TASK DETAILS
Set down each entry as it stands. Skip the pictures.

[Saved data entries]
%%
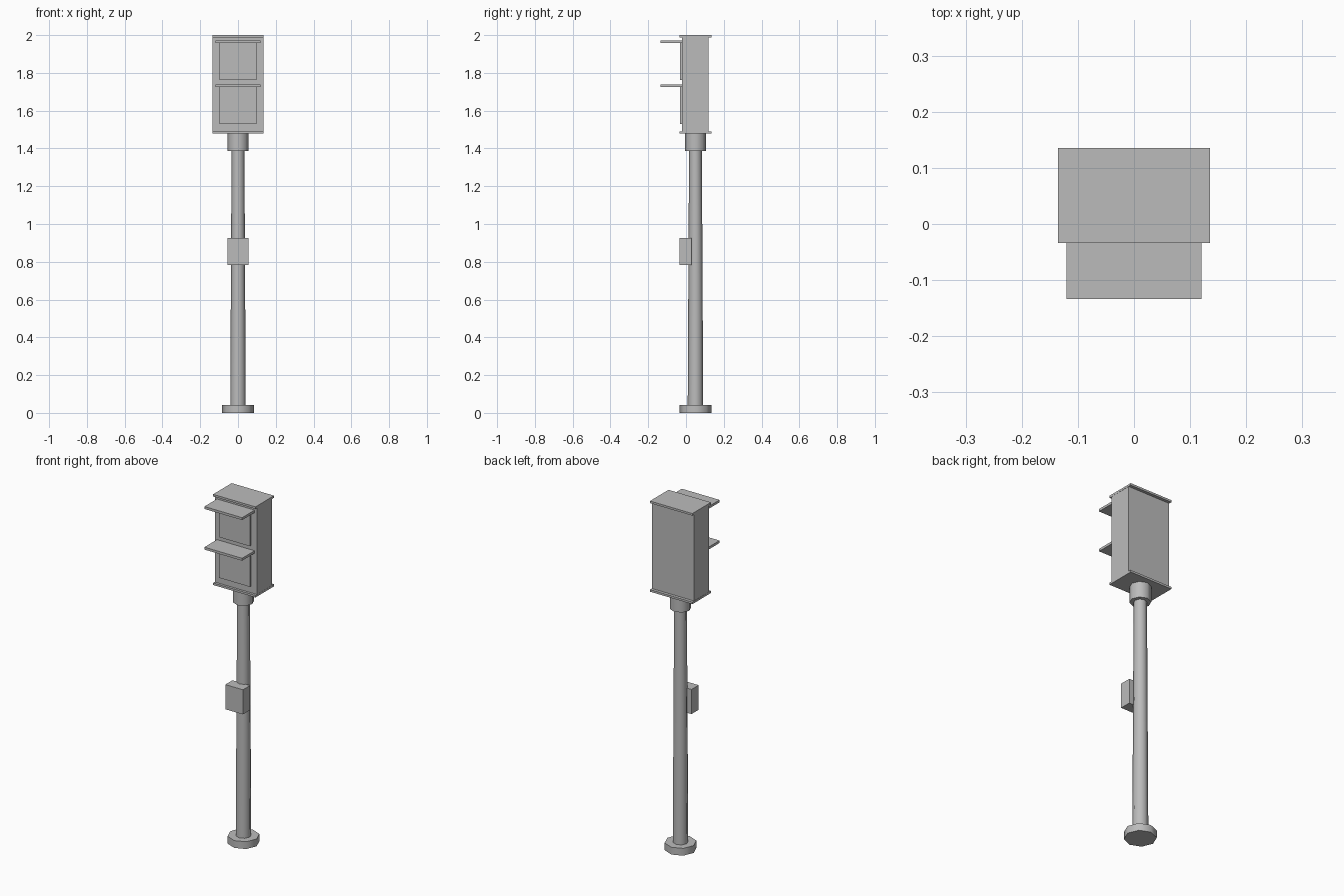
import bpy
import math

old = bpy.data.objects.get("Cube")
if old:
    bpy.data.objects.remove(old, do_unlink=True)

# One plain grey for the whole model
grey = bpy.data.materials.new("plain grey")
grey.use_nodes = True
colour = (0.5, 0.5, 0.5, 1)
grey.diffuse_color = colour
grey.node_tree.nodes["Principled BSDF"].inputs["Base Color"].default_value = colour

AXIS_Y = 0.05  # the post stands slightly behind the centre


def box(name, half_width, y, z):
    """Box symmetric in x, spanning the given y and z ranges."""
    bpy.ops.mesh.primitive_cube_add(size=1, location=(0, sum(y) / 2, sum(z) / 2))
    obj = bpy.context.object
    obj.name = name
    obj.scale = (2 * half_width, y[1] - y[0], z[1] - z[0])
    bpy.ops.object.transform_apply(location=False, rotation=False, scale=True)
    obj.data.materials.append(grey)
    return obj


def tube(name, r_bottom, r_top, z, sides=8):
    """Low-poly round part on the post axis, smooth around its side."""
    bpy.ops.mesh.primitive_cone_add(
        vertices=sides, radius1=r_bottom, radius2=r_top,
        depth=z[1] - z[0], location=(0, AXIS_Y, sum(z) / 2))
    obj = bpy.context.object
    obj.name = name
    obj.data.materials.append(grey)
    bpy.ops.object.shade_smooth_by_angle(angle=math.radians(60))
    return obj


# Post
tube("base_plate", 0.084, 0.084, (0, 0.042))
tube("post", 0.041, 0.034, (0.042, 1.39))
tube("collar", 0.056, 0.056, (1.387, 1.479))

# Push button housing
box("button_box", 0.056, (-0.035, 0.03), (0.784, 0.926))

# Signal head with overhanging top and bottom plates
box("signal_body", 0.134, (-0.02, 0.118), (1.488, 1.99))
box("top_plate", 0.135, (-0.034, 0.135), (1.988, 2.0))
box("bottom_plate", 0.135, (-0.034, 0.135), (1.478, 1.49))

# Two signal panels, each under its own visor
for level, top in (("upper", 1.958), ("lower", 1.724)):
    box(level + "_panel", 0.098, (-0.033, -0.015), (top - 0.195, top))
    box(level + "_visor", 0.12, (-0.134, -0.015), (top, top + 0.014))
%%
ANSWER SPACE
import bpy
import math

old = bpy.data.objects.get("Cube")
if old:
    bpy.data.objects.remove(old, do_unlink=True)

# One plain grey for the whole model
grey = bpy.data.materials.new("plain grey")
grey.use_nodes = True
colour = (0.5, 0.5, 0.5, 1)
grey.diffuse_color = colour
grey.node_tree.nodes["Principled BSDF"].inputs["Base Color"].default_value = colour

AXIS_Y = 0.05  # the post stands slightly behind the centre


def box(name, half_width, y, z):
    """Box symmetric in x, spanning the given y and z ranges."""
    bpy.ops.mesh.primitive_cube_add(size=1, location=(0, sum(y) / 2, sum(z) / 2))
    obj = bpy.context.object
    obj.name = name
    obj.scale = (2 * half_width, y[1] - y[0], z[1] - z[0])
    bpy.ops.object.transform_apply(location=False, rotation=False, scale=True)
    obj.data.materials.append(grey)
    return obj


def tube(name, r_bottom, r_top, z, sides=8):
    """Low-poly round part on the post axis, smooth around its side."""
    bpy.ops.mesh.primitive_cone_add(
        vertices=sides, radius1=r_bottom, radius2=r_top,
        depth=z[1] - z[0], location=(0, AXIS_Y, sum(z) / 2))
    obj = bpy.context.object
    obj.name = name
    obj.data.materials.append(grey)
    bpy.ops.object.shade_smooth_by_angle(angle=math.radians(60))
    return obj


# Post
tube("base_plate", 0.084, 0.084, (0, 0.042))
tube("post", 0.041, 0.034, (0.042, 1.39))
tube("collar", 0.056, 0.056, (1.387, 1.479))

# Push button housing
box("button_box", 0.056, (-0.035, 0.03), (0.784, 0.926))

# Signal head with overhanging top and bottom plates
box("signal_body", 0.134, (-0.02, 0.118), (1.488, 1.99))
box("top_plate", 0.135, (-0.034, 0.135), (1.988, 2.0))
box("bottom_plate", 0.135, (-0.034, 0.135), (1.478, 1.49))

# Two signal panels, each under its own visor
for level, top in (("upper", 1.958), ("lower", 1.724)):
    box(level + "_panel", 0.098, (-0.033, -0.015), (top - 0.195, top))
    box(level + "_visor", 0.12, (-0.134, -0.015), (top, top + 0.014))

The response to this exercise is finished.